The problem: Below are the records; reproduce all of them exactly but without any images.

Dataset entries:

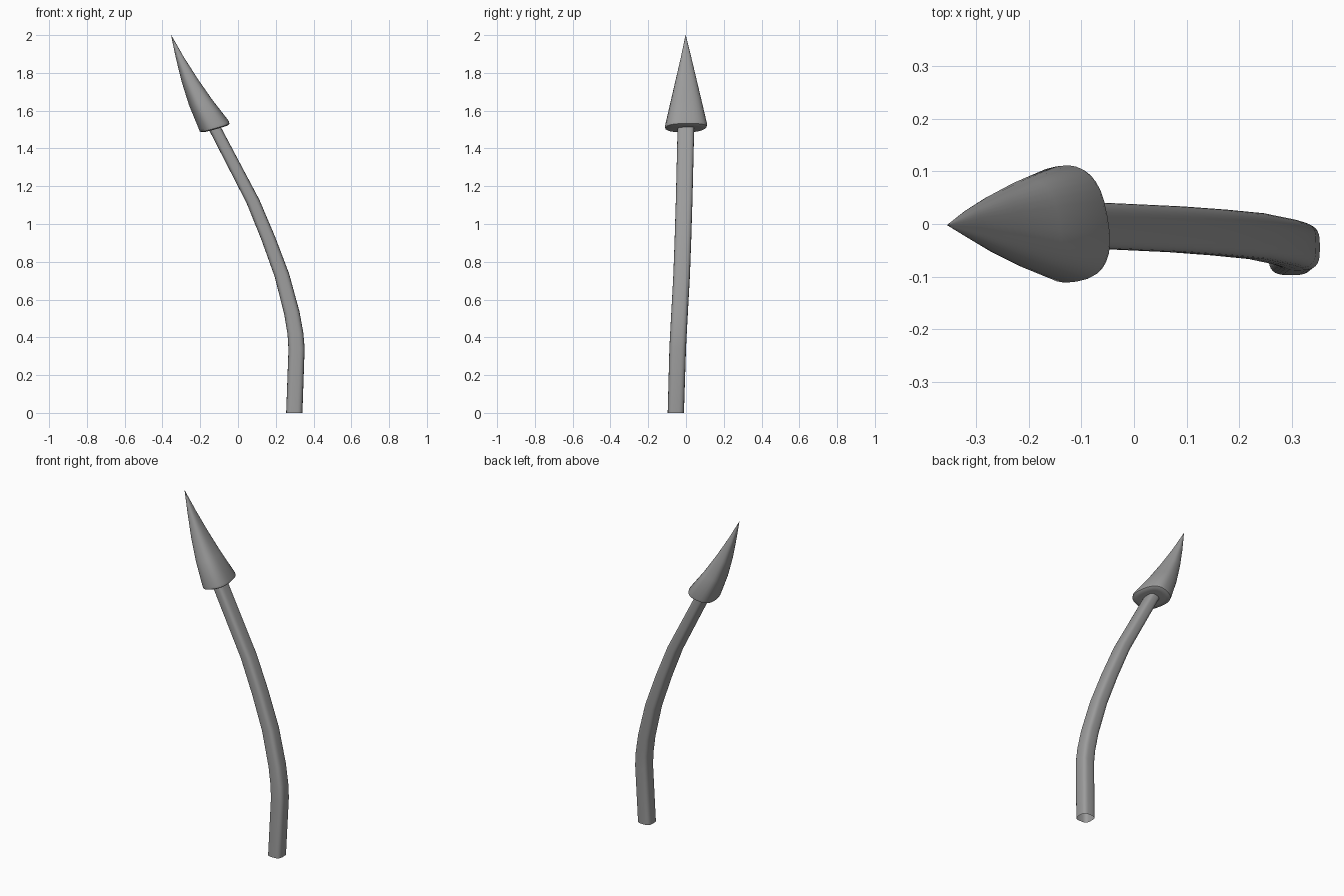
import bpy, bmesh
from math import sin, cos, pi, radians, copysign
from mathutils import Vector, Matrix

if "Cube" in bpy.data.objects:
    bpy.data.objects.remove(bpy.data.objects["Cube"])

SIDES = 32

# Dark grey for both parts
grey = bpy.data.materials.new("dark_grey")
grey.diffuse_color = (0.33, 0.33, 0.33, 1)
grey.use_nodes = True
grey.node_tree.nodes["Principled BSDF"].inputs["Base Color"].default_value = grey.diffuse_color


def sq(v, power):
    """Superellipse coordinate: higher power gives a squarer section."""
    return copysign(abs(v) ** (2 / power), v)


def loft(name, rings, power, cap_start):
    """Skin rounded-square rings (centre, radius x, radius y, tilt, yaw)."""
    bm = bmesh.new()
    loops = []
    for c, rx, ry, tilt, yaw in rings:
        rot = Matrix.Rotation(radians(yaw), 3, 'Z') @ Matrix.Rotation(-radians(tilt), 3, 'Y')
        loops.append([bm.verts.new(Vector(c) + rot @ Vector((rx * sq(cos(2 * pi * i / SIDES), power),
                                                           ry * sq(sin(2 * pi * i / SIDES), power), 0)))
                      for i in range(SIDES)])
    for a, b in zip(loops, loops[1:]):
        for i in range(SIDES):
            j = (i + 1) % SIDES
            bm.faces.new((a[i], a[j], b[j], b[i]))
    if cap_start:
        bm.faces.new(loops[0][::-1])
    mesh = bpy.data.meshes.new(name)
    bm.to_mesh(mesh)
    bm.free()
    mesh.materials.append(grey)
    ob = bpy.data.objects.new(name, mesh)
    bpy.context.collection.objects.link(ob)
    bpy.ops.object.select_all(action='DESELECT')
    ob.select_set(True)
    bpy.context.view_layer.objects.active = ob
    bpy.ops.object.shade_smooth_by_angle(angle=radians(50))
    return ob


# Bent stem, leaning left as it rises, open at the bottom
loft("stem", [
    ((0.298, -0.054, 0.0), 0.043, 0.043, 0, 0),
    ((0.310, -0.044, 0.34), 0.043, 0.044, 5, 0),
    ((0.304, -0.040, 0.42), 0.042, 0.044, 8, 0),
    ((0.285, -0.034, 0.53), 0.041, 0.044, 10, 0),
    ((0.232, -0.023, 0.73), 0.039, 0.044, 12, 0),
    ((0.160, -0.016, 0.925), 0.037, 0.044, 13, 0),
    ((0.079, -0.010, 1.12), 0.035, 0.044, 14, 0),
    ((-0.114, -0.001, 1.49), 0.032, 0.044, 16, 0),
    ((-0.142, 0.0, 1.54), 0.032, 0.044, 16, 0),
], 3.3, False)

# Pointed head with a rounded lower rim, bending slightly upright at the tip
loft("arrow_head", [
    ((-0.124, 0.0, 1.504), 0.055, 0.080, 16, 10),
    ((-0.123, 0.0, 1.505), 0.069, 0.097, 16, 10),
    ((-0.124, 0.0, 1.511), 0.078, 0.109, 16, 10),
    ((-0.128, 0.0, 1.524), 0.079, 0.111, 16, 10),
    ((-0.199, 0.0, 1.645), 0.060, 0.083, 16, 10),
    ((-0.256, 0.0, 1.76), 0.041, 0.056, 16, 10),
    ((-0.308, 0.0, 1.88), 0.020, 0.028, 16, 10),
    ((-0.354, -0.002, 2.0), 0.0006, 0.0006, 0, 10),
], 2.6, True)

Result:
import bpy, bmesh
from math import sin, cos, pi, radians, copysign
from mathutils import Vector, Matrix

if "Cube" in bpy.data.objects:
    bpy.data.objects.remove(bpy.data.objects["Cube"])

SIDES = 32

# Dark grey for both parts
grey = bpy.data.materials.new("dark_grey")
grey.diffuse_color = (0.33, 0.33, 0.33, 1)
grey.use_nodes = True
grey.node_tree.nodes["Principled BSDF"].inputs["Base Color"].default_value = grey.diffuse_color


def sq(v, power):
    """Superellipse coordinate: higher power gives a squarer section."""
    return copysign(abs(v) ** (2 / power), v)


def loft(name, rings, power, cap_start):
    """Skin rounded-square rings (centre, radius x, radius y, tilt, yaw)."""
    bm = bmesh.new()
    loops = []
    for c, rx, ry, tilt, yaw in rings:
        rot = Matrix.Rotation(radians(yaw), 3, 'Z') @ Matrix.Rotation(-radians(tilt), 3, 'Y')
        loops.append([bm.verts.new(Vector(c) + rot @ Vector((rx * sq(cos(2 * pi * i / SIDES), power),
                                                           ry * sq(sin(2 * pi * i / SIDES), power), 0)))
                      for i in range(SIDES)])
    for a, b in zip(loops, loops[1:]):
        for i in range(SIDES):
            j = (i + 1) % SIDES
            bm.faces.new((a[i], a[j], b[j], b[i]))
    if cap_start:
        bm.faces.new(loops[0][::-1])
    mesh = bpy.data.meshes.new(name)
    bm.to_mesh(mesh)
    bm.free()
    mesh.materials.append(grey)
    ob = bpy.data.objects.new(name, mesh)
    bpy.context.collection.objects.link(ob)
    bpy.ops.object.select_all(action='DESELECT')
    ob.select_set(True)
    bpy.context.view_layer.objects.active = ob
    bpy.ops.object.shade_smooth_by_angle(angle=radians(50))
    return ob


# Bent stem, leaning left as it rises, open at the bottom
loft("stem", [
    ((0.298, -0.054, 0.0), 0.043, 0.043, 0, 0),
    ((0.310, -0.044, 0.34), 0.043, 0.044, 5, 0),
    ((0.304, -0.040, 0.42), 0.042, 0.044, 8, 0),
    ((0.285, -0.034, 0.53), 0.041, 0.044, 10, 0),
    ((0.232, -0.023, 0.73), 0.039, 0.044, 12, 0),
    ((0.160, -0.016, 0.925), 0.037, 0.044, 13, 0),
    ((0.079, -0.010, 1.12), 0.035, 0.044, 14, 0),
    ((-0.114, -0.001, 1.49), 0.032, 0.044, 16, 0),
    ((-0.142, 0.0, 1.54), 0.032, 0.044, 16, 0),
], 3.3, False)

# Pointed head with a rounded lower rim, bending slightly upright at the tip
loft("arrow_head", [
    ((-0.124, 0.0, 1.504), 0.055, 0.080, 16, 10),
    ((-0.123, 0.0, 1.505), 0.069, 0.097, 16, 10),
    ((-0.124, 0.0, 1.511), 0.078, 0.109, 16, 10),
    ((-0.128, 0.0, 1.524), 0.079, 0.111, 16, 10),
    ((-0.199, 0.0, 1.645), 0.060, 0.083, 16, 10),
    ((-0.256, 0.0, 1.76), 0.041, 0.056, 16, 10),
    ((-0.308, 0.0, 1.88), 0.020, 0.028, 16, 10),
    ((-0.354, -0.002, 2.0), 0.0006, 0.0006, 0, 10),
], 2.6, True)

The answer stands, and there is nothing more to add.